— Exercise instructions —
Each line of the data below that carries the word "dark" needs to be copied.

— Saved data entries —
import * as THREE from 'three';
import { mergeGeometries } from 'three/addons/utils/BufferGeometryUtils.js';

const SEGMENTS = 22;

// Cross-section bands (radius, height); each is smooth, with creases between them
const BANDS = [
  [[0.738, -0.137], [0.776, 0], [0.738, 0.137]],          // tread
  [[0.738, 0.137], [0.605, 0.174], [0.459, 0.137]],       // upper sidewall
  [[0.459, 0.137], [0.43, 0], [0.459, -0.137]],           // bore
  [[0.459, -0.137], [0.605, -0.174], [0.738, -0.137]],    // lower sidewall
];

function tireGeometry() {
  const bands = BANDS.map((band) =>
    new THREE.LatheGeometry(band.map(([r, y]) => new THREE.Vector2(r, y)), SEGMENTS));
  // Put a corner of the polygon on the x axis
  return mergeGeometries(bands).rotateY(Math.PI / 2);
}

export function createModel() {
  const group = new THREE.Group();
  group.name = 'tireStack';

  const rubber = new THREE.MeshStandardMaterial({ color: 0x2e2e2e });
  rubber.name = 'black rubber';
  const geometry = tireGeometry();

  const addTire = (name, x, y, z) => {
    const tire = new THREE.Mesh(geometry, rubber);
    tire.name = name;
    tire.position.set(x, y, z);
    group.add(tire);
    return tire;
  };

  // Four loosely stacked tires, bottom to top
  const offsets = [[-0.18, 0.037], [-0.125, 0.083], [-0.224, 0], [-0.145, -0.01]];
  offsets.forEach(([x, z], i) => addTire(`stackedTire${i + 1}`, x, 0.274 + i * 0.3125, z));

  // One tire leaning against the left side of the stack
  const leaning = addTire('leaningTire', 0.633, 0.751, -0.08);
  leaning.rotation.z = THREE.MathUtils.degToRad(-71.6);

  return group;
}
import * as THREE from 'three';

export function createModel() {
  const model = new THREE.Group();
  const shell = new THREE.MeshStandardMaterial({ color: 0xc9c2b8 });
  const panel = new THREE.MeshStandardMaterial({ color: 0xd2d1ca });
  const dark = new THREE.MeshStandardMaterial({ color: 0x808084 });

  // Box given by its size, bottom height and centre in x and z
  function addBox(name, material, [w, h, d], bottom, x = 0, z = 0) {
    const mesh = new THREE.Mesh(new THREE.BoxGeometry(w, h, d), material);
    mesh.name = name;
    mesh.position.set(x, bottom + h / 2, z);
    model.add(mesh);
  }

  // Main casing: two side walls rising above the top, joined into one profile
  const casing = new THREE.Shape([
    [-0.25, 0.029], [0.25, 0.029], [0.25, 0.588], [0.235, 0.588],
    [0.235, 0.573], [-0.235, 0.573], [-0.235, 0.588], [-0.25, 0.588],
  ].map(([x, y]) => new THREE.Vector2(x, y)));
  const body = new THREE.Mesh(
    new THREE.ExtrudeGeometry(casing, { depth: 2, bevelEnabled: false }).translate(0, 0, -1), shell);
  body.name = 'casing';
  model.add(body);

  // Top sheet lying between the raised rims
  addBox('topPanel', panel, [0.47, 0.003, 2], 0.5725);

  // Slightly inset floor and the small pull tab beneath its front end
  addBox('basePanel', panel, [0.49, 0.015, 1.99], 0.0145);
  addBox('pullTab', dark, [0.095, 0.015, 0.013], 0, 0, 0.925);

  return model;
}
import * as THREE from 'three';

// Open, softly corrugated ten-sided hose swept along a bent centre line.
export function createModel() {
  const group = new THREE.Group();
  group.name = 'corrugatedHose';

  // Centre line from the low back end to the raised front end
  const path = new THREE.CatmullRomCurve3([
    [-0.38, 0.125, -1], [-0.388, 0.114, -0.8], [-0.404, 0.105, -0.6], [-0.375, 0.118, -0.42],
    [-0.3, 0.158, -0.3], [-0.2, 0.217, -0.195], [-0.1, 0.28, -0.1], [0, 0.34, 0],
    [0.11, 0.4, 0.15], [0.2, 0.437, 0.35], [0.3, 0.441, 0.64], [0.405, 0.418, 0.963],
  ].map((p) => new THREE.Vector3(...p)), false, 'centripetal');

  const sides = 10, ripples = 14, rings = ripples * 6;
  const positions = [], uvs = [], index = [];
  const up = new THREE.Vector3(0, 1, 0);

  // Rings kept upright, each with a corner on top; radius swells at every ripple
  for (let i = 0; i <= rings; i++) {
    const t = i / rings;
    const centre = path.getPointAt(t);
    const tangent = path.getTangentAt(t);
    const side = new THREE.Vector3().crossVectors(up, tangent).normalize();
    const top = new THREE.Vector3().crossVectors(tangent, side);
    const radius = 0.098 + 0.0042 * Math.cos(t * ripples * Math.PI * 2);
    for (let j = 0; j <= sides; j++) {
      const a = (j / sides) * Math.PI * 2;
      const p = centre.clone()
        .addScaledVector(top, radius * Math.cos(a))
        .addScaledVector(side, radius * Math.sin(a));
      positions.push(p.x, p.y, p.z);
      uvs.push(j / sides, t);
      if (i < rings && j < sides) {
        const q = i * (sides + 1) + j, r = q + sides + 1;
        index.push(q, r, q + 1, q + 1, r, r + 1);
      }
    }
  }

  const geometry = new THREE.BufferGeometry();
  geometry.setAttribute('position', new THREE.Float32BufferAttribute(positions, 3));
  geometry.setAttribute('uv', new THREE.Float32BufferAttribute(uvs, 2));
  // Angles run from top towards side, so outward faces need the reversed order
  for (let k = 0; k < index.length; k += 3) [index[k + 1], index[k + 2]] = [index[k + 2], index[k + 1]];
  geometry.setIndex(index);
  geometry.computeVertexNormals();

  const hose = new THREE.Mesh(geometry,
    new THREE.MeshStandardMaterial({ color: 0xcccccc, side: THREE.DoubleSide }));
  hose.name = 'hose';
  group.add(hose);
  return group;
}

— The answer —
  const dark = new THREE.MeshStandardMaterial({ color: 0x808084 });
  addBox('pullTab', dark, [0.095, 0.015, 0.013], 0, 0, 0.925);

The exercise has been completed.